*PROBLEM DETAILS*
Check every line of the records below for the string "grey" and copy the ones that have it.

*DATA FOR THE TASK*
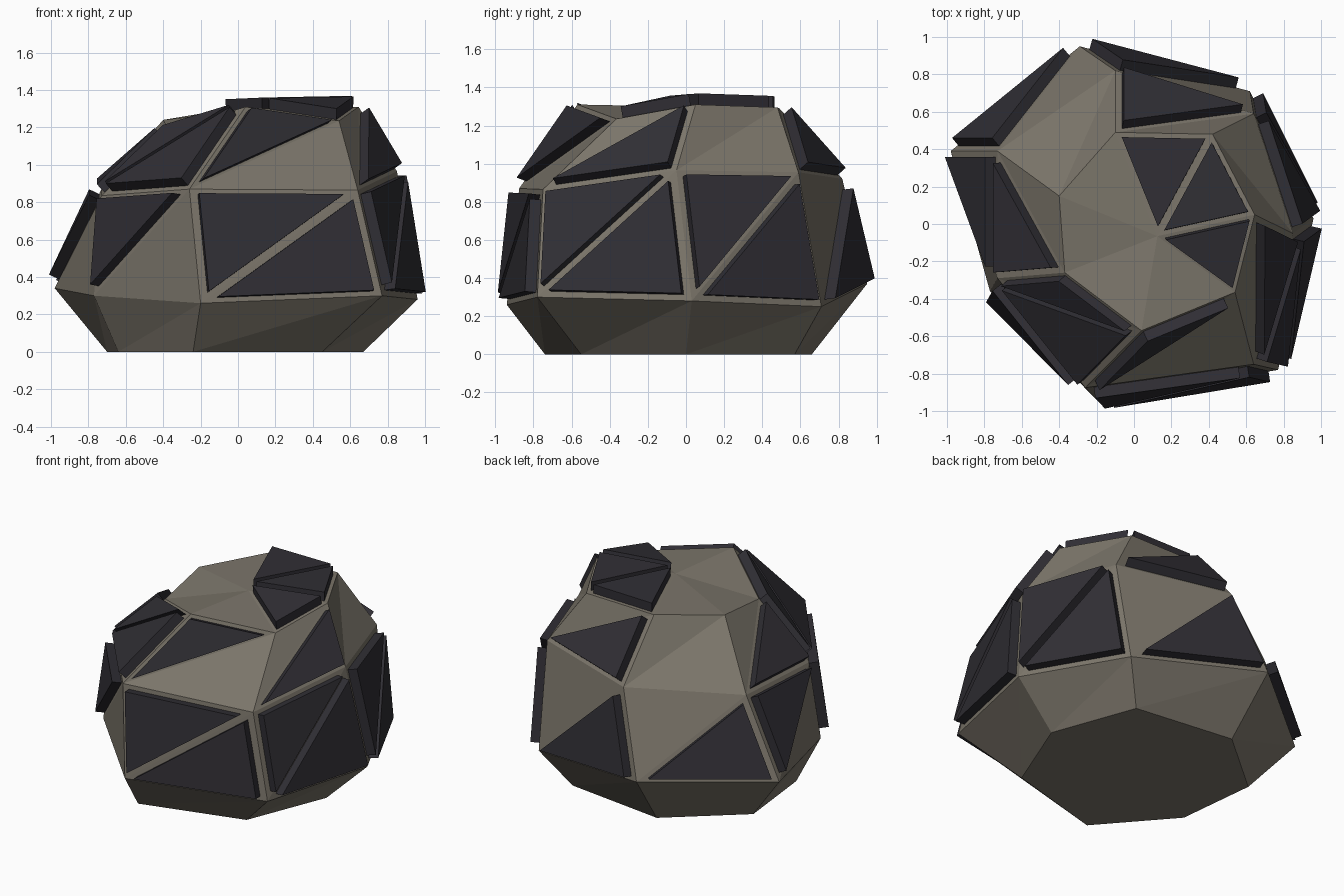
import bpy
from mathutils import Vector

if "Cube" in bpy.data.objects:
    bpy.data.objects.remove(bpy.data.objects["Cube"])

N = 7  # sides of every ring


def material(name, rgb):
    m = bpy.data.materials.new(name)
    m.diffuse_color = (*rgb, 1)
    m.use_nodes = True
    m.node_tree.nodes["Principled BSDF"].inputs["Base Color"].default_value = m.diffuse_color
    return m


def make_object(name, verts, faces, mat):
    me = bpy.data.meshes.new(name)
    me.from_pydata(verts, [], faces)
    me.materials.append(mat)
    ob = bpy.data.objects.new(name, me)
    bpy.context.collection.objects.link(ob)
    return ob


stone = material("stone", (0.20, 0.18, 0.145))
slate = material("slate", (0.03, 0.028, 0.035))

# Uneven rings, bottom to top, each counterclockwise from the front
rings = [
    [(-.24, -.74, 0), (.45, -.55, 0), (.67, 0, 0), (.46, .57, 0),
     (-.24, .66, 0), (-.70, .27, 0), (-.64, -.28, 0)],
    [(-.20, -.94, .26), (.77, -.78, .30), (.96, .03, .28), (.62, .71, .25),
     (-.29, .95, .37), (-.98, .39, .34), (-.77, -.36, .30)],
    [(-.26, -.875, .87), (.64, -.75, .865), (.85, -.05, .965), (.64, .59, .955),
     (-.10, .82, .92), (-.73, .39, .87), (-.73, -.29, .835)],
    [(.04, -.57, 1.31), (.54, -.365, 1.235), (.645, .05, 1.31), (.42, .48, 1.295),
     (-.10, .49, 1.29), (-.40, .15, 1.24), (-.37, -.26, 1.185)],
]
verts = [Vector(p) for ring in rings for p in ring] + [Vector((.125, -.065, 1.30))]
apex = len(verts) - 1


def triangle(band, i, kind):
    """Triangle in a band: 'L' rests on the lower ring, 'U' hangs from the upper."""
    j = (i + 1) % N
    a, b = band * N + i, band * N + j
    if kind == "cap":
        return (a, b, apex)
    return (a, b, b + N) if kind == "L" else (a, b + N, a + N)


# Faceted body
faces = [tuple(reversed(range(N)))]
for band in range(3):
    faces += [triangle(band, i, k) for i in range(N) for k in "LU"]
faces += [triangle(3, i, "cap") for i in range(N)]
make_object("faceted_body", verts, faces, stone)

# Raised plates: (band, triangle kind, segments that carry a plate)
layout = [
    (1, "L", (0, 1, 2, 3, 4)),
    (1, "U", (0, 1, 2, 5, 6)),
    (2, "L", (1, 3, 5, 6)),
    (2, "U", (0, 6)),
    (3, "cap", (1, 2, 3)),
]
for band, kind, segments in layout:
    for i in segments:
        a, b, c = (verts[k] for k in triangle(band, i, kind))
        normal = (b - a).cross(c - a).normalized()
        mid = (a + b + c) / 3
        base = [mid + (p - mid) * 0.86 for p in (a, b, c)]
        pts = [p - normal * 0.01 for p in base] + [p + normal * 0.06 for p in base]
        make_object(f"plate_{band}_{kind}_{i}", pts,
                    [(2, 1, 0), (3, 4, 5), (0, 1, 4, 3), (1, 2, 5, 4), (2, 0, 3, 5)],
                    slate)
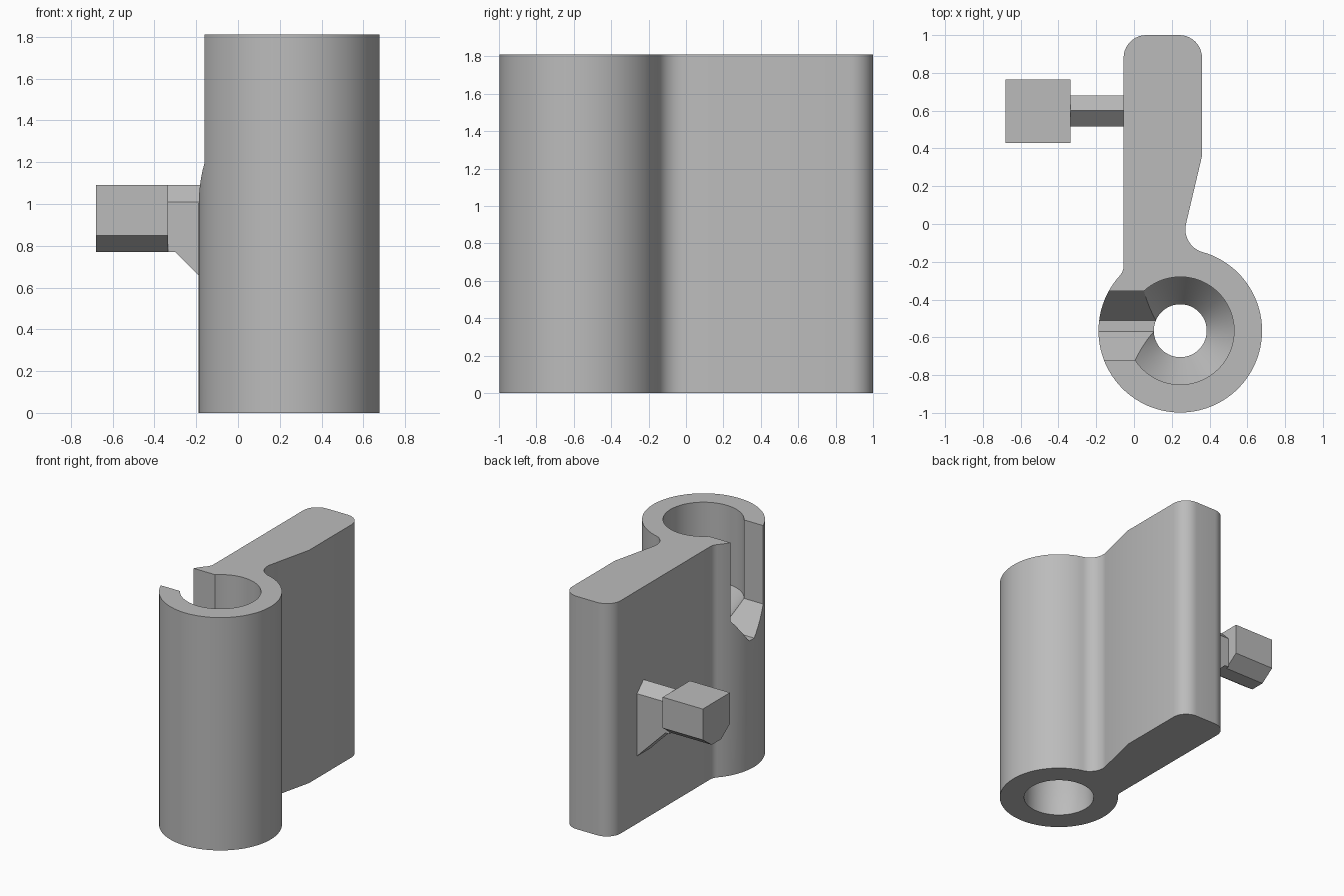
import bpy, bmesh
from math import cos, sin, radians, pi

cube = bpy.data.objects.get("Cube")
if cube:
    bpy.data.objects.remove(cube, do_unlink=True)

grey = bpy.data.materials.new("plain grey")
grey.use_nodes = True
grey.diffuse_color = (0.5, 0.5, 0.5, 1)
grey.node_tree.nodes["Principled BSDF"].inputs["Base Color"].default_value = (0.5, 0.5, 0.5, 1)

CX, CY, R, HEIGHT = 0.245, -0.565, 0.433, 1.81


def arc(cx, cy, r, start, end, steps):
    angles = [radians(start + (end - start) * i / steps) for i in range(steps + 1)]
    return [(cx + r * cos(a), cy + r * sin(a)) for a in angles]


def finish(name, bm):
    bmesh.ops.recalc_face_normals(bm, faces=bm.faces)
    mesh = bpy.data.meshes.new(name)
    bm.to_mesh(mesh)
    bm.free()
    mesh.materials.append(grey)
    obj = bpy.data.objects.new(name, mesh)
    bpy.context.collection.objects.link(obj)
    return obj


def prism(name, points, offset):
    """Extrude a closed outline of 3D points along an offset."""
    bm = bmesh.new()
    face = bm.faces.new([bm.verts.new(p) for p in points])
    extruded = bmesh.ops.extrude_face_region(bm, geom=[face])["geom"]
    verts = [g for g in extruded if isinstance(g, bmesh.types.BMVert)]
    bmesh.ops.translate(bm, verts=verts, vec=offset)
    return finish(name, bm)


def lathe(name, profile, steps=96):
    """Revolve a (radius, z) profile around the barrel axis and cap the ends."""
    bm = bmesh.new()
    rings = [[bm.verts.new((x, y, z)) for x, y in arc(CX, CY, r, 0, 360, steps)[:-1]]
             for r, z in profile]
    for low, high in zip(rings, rings[1:]):
        for i in range(steps):
            j = (i + 1) % steps
            bm.faces.new((low[i], low[j], high[j], high[i]))
    bm.faces.new(rings[0])
    bm.faces.new(rings[-1])
    return finish(name, bm)


def select_only(obj):
    bpy.ops.object.select_all(action='DESELECT')
    obj.select_set(True)
    bpy.context.view_layer.objects.active = obj


def cut(obj, cutter):
    mod = obj.modifiers.new("cut", 'BOOLEAN')
    mod.operation, mod.solver, mod.object = 'DIFFERENCE', 'EXACT', cutter
    select_only(obj)
    bpy.ops.object.modifier_apply(modifier=mod.name)
    bpy.data.objects.remove(cutter, do_unlink=True)


# Plate and barrel share one outline with blended inside corners
outline = (arc(0.065, 0.88, 0.12, 180, 90, 10)
           + arc(0.24, 0.88, 0.12, 90, 0, 10)
           + [(0.36, 0.36)]
           + arc(0.398, -0.028, 0.126, 166, 254, 14)
           + arc(CX, CY, R, 74, -222, 90)[1:]
           + arc(-0.135, -0.22, 0.08, -42, 0, 8)[1:])
body = prism("plate_and_barrel", [(x, y, 0) for x, y in outline], (0, 0, HEIGHT))

# Stepped bore: lower socket, narrow throat, conical seat, upper socket
bore = lathe("bore_cutter", [(0.255, -0.1), (0.255, 0.22), (0.14, 0.5),
                             (0.14, 1.0), (0.285, 1.2), (0.285, 1.95)])
cut(body, bore)

# Side slot with a tapered floor
slot_section = [(-0.72, 1.95), (-0.72, 1.2), (-0.57, 1.0),
                (-0.51, 1.0), (-0.355, 1.2), (-0.355, 1.95)]
slot = prism("slot_cutter", [(-0.4, y, z) for y, z in slot_section], (0.6, 0, 0))
cut(body, slot)
select_only(body)
bpy.ops.object.shade_smooth_by_angle(angle=radians(25))

# Catch block with a chamfered underside
block_section = [(0.43, 1.09), (0.43, 0.85), (0.54, 0.77),
                 (0.655, 0.77), (0.765, 0.85), (0.765, 1.09)]
prism("catch_block", [(-0.68, y, z) for y, z in block_section], (0.345, 0, 0))

# Neck with a ridged top and a sloping brace below
bm = bmesh.new()
ends = []
for x, base in ((-0.335, 0.77), (-0.3, 0.77), (-0.05, 0.52)):
    section = [(0.515, base), (0.68, base), (0.68, 1.01), (0.6, 1.09), (0.515, 1.01)]
    ends.append([bm.verts.new((x, y, z)) for y, z in section])
for near, far in zip(ends, ends[1:]):
    for i in range(5):
        j = (i + 1) % 5
        bm.faces.new((near[i], near[j], far[j], far[i]))
bm.faces.new(ends[0])
bm.faces.new(ends[-1])
finish("catch_neck", bm)
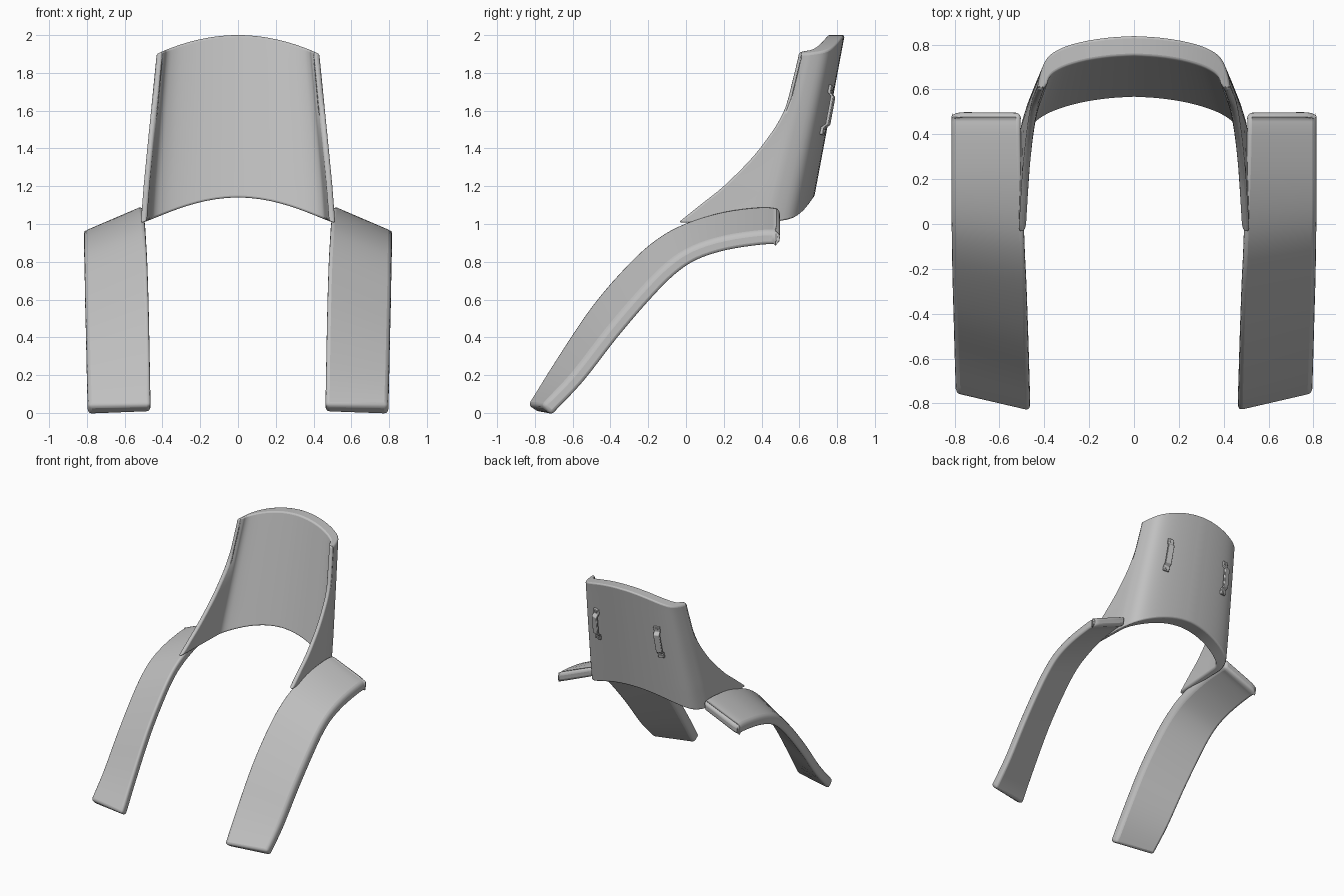
import bpy, bmesh
from mathutils import Vector, Matrix

if "Cube" in bpy.data.objects:
    bpy.data.objects.remove(bpy.data.objects["Cube"])

grey = bpy.data.materials.new("plain_grey")
grey.use_nodes = True
grey.diffuse_color = (0.53, 0.53, 0.53, 1)
grey.node_tree.nodes["Principled BSDF"].inputs["Base Color"].default_value = (0.53, 0.53, 0.53, 1)


def lerp(a, b, t):
    return a + (b - a) * t


def smooth(points, steps):
    """Catmull-Rom curve through the points."""
    p = [Vector(q) for q in points]
    p = [p[0] * 2 - p[1]] + p + [p[-1] * 2 - p[-2]]
    out = []
    for a, b, c, d in zip(p, p[1:], p[2:], p[3:]):
        for i in range(steps):
            t = i / steps
            out.append(0.5 * (2 * b + (c - a) * t + (2 * a - 5 * b + 4 * c - d) * t * t
                              + (3 * b - a - 3 * c + d) * t ** 3))
    return out + [p[-2]]


def lookup(curve, v):
    """Linear reading of a rising list of (key, value) points."""
    if v <= curve[0][0]:
        return curve[0][1]
    for a, b in zip(curve, curve[1:]):
        if v <= b[0]:
            return lerp(a[1], b[1], (v - a[0]) / (b[0] - a[0]))
    return curve[-1][1]


def loft(name, rings, bevel, segments, corner=None):
    """Skin closed rings; caps join the two halves of the end rings."""
    bm = bmesh.new()
    rows = [[bm.verts.new(p) for p in ring] for ring in rings]
    n = len(rows[0])
    for a, b in zip(rows, rows[1:]):
        for i in range(n):
            j = (i + 1) % n
            bm.faces.new((a[i], a[j], b[j], b[i]))
    for row in (rows[0], rows[-1]):
        for i in range(n // 2 - 1):
            bm.faces.new((row[i], row[i + 1], row[n - 2 - i], row[n - 1 - i]))
    if corner:
        edge = bm.edges.get((rows[0][corner[0]], rows[0][corner[1]]))
        bmesh.ops.bevel(bm, geom=[edge], offset=0.06, segments=5, profile=0.5, affect='EDGES')
    bmesh.ops.recalc_face_normals(bm, faces=bm.faces)
    mesh = bpy.data.meshes.new(name)
    bm.to_mesh(mesh)
    bm.free()
    mesh.materials.append(grey)
    obj = bpy.data.objects.new(name, mesh)
    bpy.context.collection.objects.link(obj)
    mod = obj.modifiers.new("rounding", 'BEVEL')
    mod.width, mod.segments = bevel, segments
    mod.limit_method, mod.angle_limit = 'ANGLE', 0.75
    mod.use_clamp_overlap = False
    finish(obj)
    return obj


def finish(obj):
    bpy.ops.object.select_all(action='DESELECT')
    obj.select_set(True)
    bpy.context.view_layer.objects.active = obj
    bpy.ops.object.shade_smooth_by_angle(angle=0.7)


# Backrest: curved back with side wings that sweep forward to the legs
front_edge = smooth([(1.0, -0.05), (1.04, 0), (1.12, 0.1), (1.2, 0.2), (1.35, 0.35), (1.48, 0.45),
                     (1.56, 0.5), (1.67, 0.55), (1.8, 0.59), (1.9, 0.6)], 5)
half_width = [(1.0, 0.515), (1.2, 0.5), (1.6, 0.462), (1.9, 0.432), (2.0, 0.425)]


def back_y(z):
    return 0.69 + 0.15 * (z - 1.2) / 0.8


def shell_point(f, drop, k, s):
    """f: share of half width, drop: distance ahead of the back, k: way to the front edge, s: height."""
    low = 1.005 + 0.135 * max(0, 1 - f * f) ** 1.2
    z = lerp(low, 2 - 0.1 * f * f, s)
    y0 = back_y(z) - drop * lerp(1.3, 1, min(1, max(0, z - 1)))
    y1 = min(lookup(front_edge, z), y0 - 0.03)
    return Vector((f * lookup(half_width, z), lerp(y0, y1, k), z))


def half_section(profile, front_f):
    cols = [(p.x, p.y, 0) for p in smooth(profile, 3)]
    f, drop, _ = cols[-1]
    return cols + [(lerp(f, front_f, k / 4), drop, k / 4) for k in range(1, 5)]


outer = half_section([(0, 0), (0.25, 0.005), (0.5, 0.017), (0.7, 0.035),
                      (0.84, 0.06), (0.92, 0.095), (0.97, 0.15), (0.985, 0.18)], 1.0)
inner = half_section([(0, 0.09), (0.25, 0.095), (0.5, 0.107), (0.7, 0.126),
                      (0.81, 0.145), (0.86, 0.16), (0.885, 0.175), (0.895, 0.19)], 0.94)


def full_line(half, s):
    right = [shell_point(*c, s) for c in half]
    left = [Vector((-p.x, p.y, p.z)) for p in reversed(right[1:])]
    return left + right


ROWS = 28
loft("backrest", [full_line(outer, r / ROWS) + full_line(inner, r / ROWS)[::-1]
                  for r in range(ROWS + 1)], 0.011, 3)

# Legs: tilted curved slabs, given by their inner and outer upper edges
inner_edge = smooth([(0.505, 0.5, 1.085), (0.505, 0.4, 1.095), (0.5, 0.2, 1.07), (0.492, 0, 1.01),
                     (0.487, -0.15, 0.93), (0.48, -0.3, 0.8), (0.473, -0.5, 0.57),
                     (0.467, -0.7, 0.27), (0.463, -0.84, 0.04)], 4)
outer_edge = smooth([(0.815, 0.5, 0.96), (0.815, 0.4, 0.96), (0.815, 0.2, 0.93), (0.814, 0.03, 0.875),
                     (0.812, -0.1, 0.79), (0.81, -0.24, 0.65), (0.805, -0.42, 0.44),
                     (0.8, -0.6, 0.21), (0.795, -0.765, 0.04)], 4)


def underside(edge, i):
    t = edge[min(i + 1, len(edge) - 1)] - edge[max(i - 1, 0)]
    return edge[i] + Vector((0, -t.z, t.y)).normalized() * 0.076


for label, side in (("left", 1), ("right", -1)):
    rings = []
    for i in range(len(inner_edge)):
        ring = [inner_edge[i], outer_edge[i], underside(outer_edge, i), underside(inner_edge, i)]
        rings.append([Vector((p.x * side, p.y, p.z)) for p in ring])
    loft(label + "_leg", rings, 0.022, 3, corner=(1, 2))

    # Grab handle on the rear of the backrest
    z, f = 1.605, 0.6
    drop = lookup([(c[0], c[1]) for c in outer if c[2] == 0], f)
    centre = Vector((side * f * lookup(half_width, z), back_y(z) - drop * 1.12, z))
    along = Vector((-0.05 * side, 0.185, 1)).normalized()
    out = Vector((0.21 * side, 1, 0))
    out = (out - along * out.dot(along)).normalized()
    across = out.cross(along)
    frame = Matrix((across, out, along)).transposed()
    path = [(-0.135, 0), (-0.095, 0), (-0.075, 0.022), (0.075, 0.022), (0.095, 0), (0.135, 0)]
    rings = []
    for l, h in path:
        ring = [(-0.025, h - 0.003, l), (0.025, h - 0.003, l), (0.025, h + 0.014, l), (-0.025, h + 0.014, l)]
        rings.append([centre + frame @ Vector(p) for p in ring])
    loft(label + "_handle", rings, 0.004, 2)

    # Screw heads at both handle ends
    for end, l in (("upper", 0.115), ("lower", -0.115)):
        bpy.ops.mesh.primitive_cylinder_add(vertices=16, radius=0.011, depth=0.012,
                                            location=centre + frame @ Vector((0, 0.014, l)),
                                            rotation=out.to_track_quat('Z', 'Y').to_euler())
        screw = bpy.context.object
        screw.name = label + "_" + end + "_handle_screw"
        screw.data.materials.append(grey)
        finish(screw)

*ANSWER SPACE*
grey = bpy.data.materials.new("plain grey")
grey.use_nodes = True
grey.diffuse_color = (0.5, 0.5, 0.5, 1)
grey.node_tree.nodes["Principled BSDF"].inputs["Base Color"].default_value = (0.5, 0.5, 0.5, 1)
    mesh.materials.append(grey)
grey = bpy.data.materials.new("plain_grey")
grey.use_nodes = True
grey.diffuse_color = (0.53, 0.53, 0.53, 1)
grey.node_tree.nodes["Principled BSDF"].inputs["Base Color"].default_value = (0.53, 0.53, 0.53, 1)
    mesh.materials.append(grey)
        screw.data.materials.append(grey)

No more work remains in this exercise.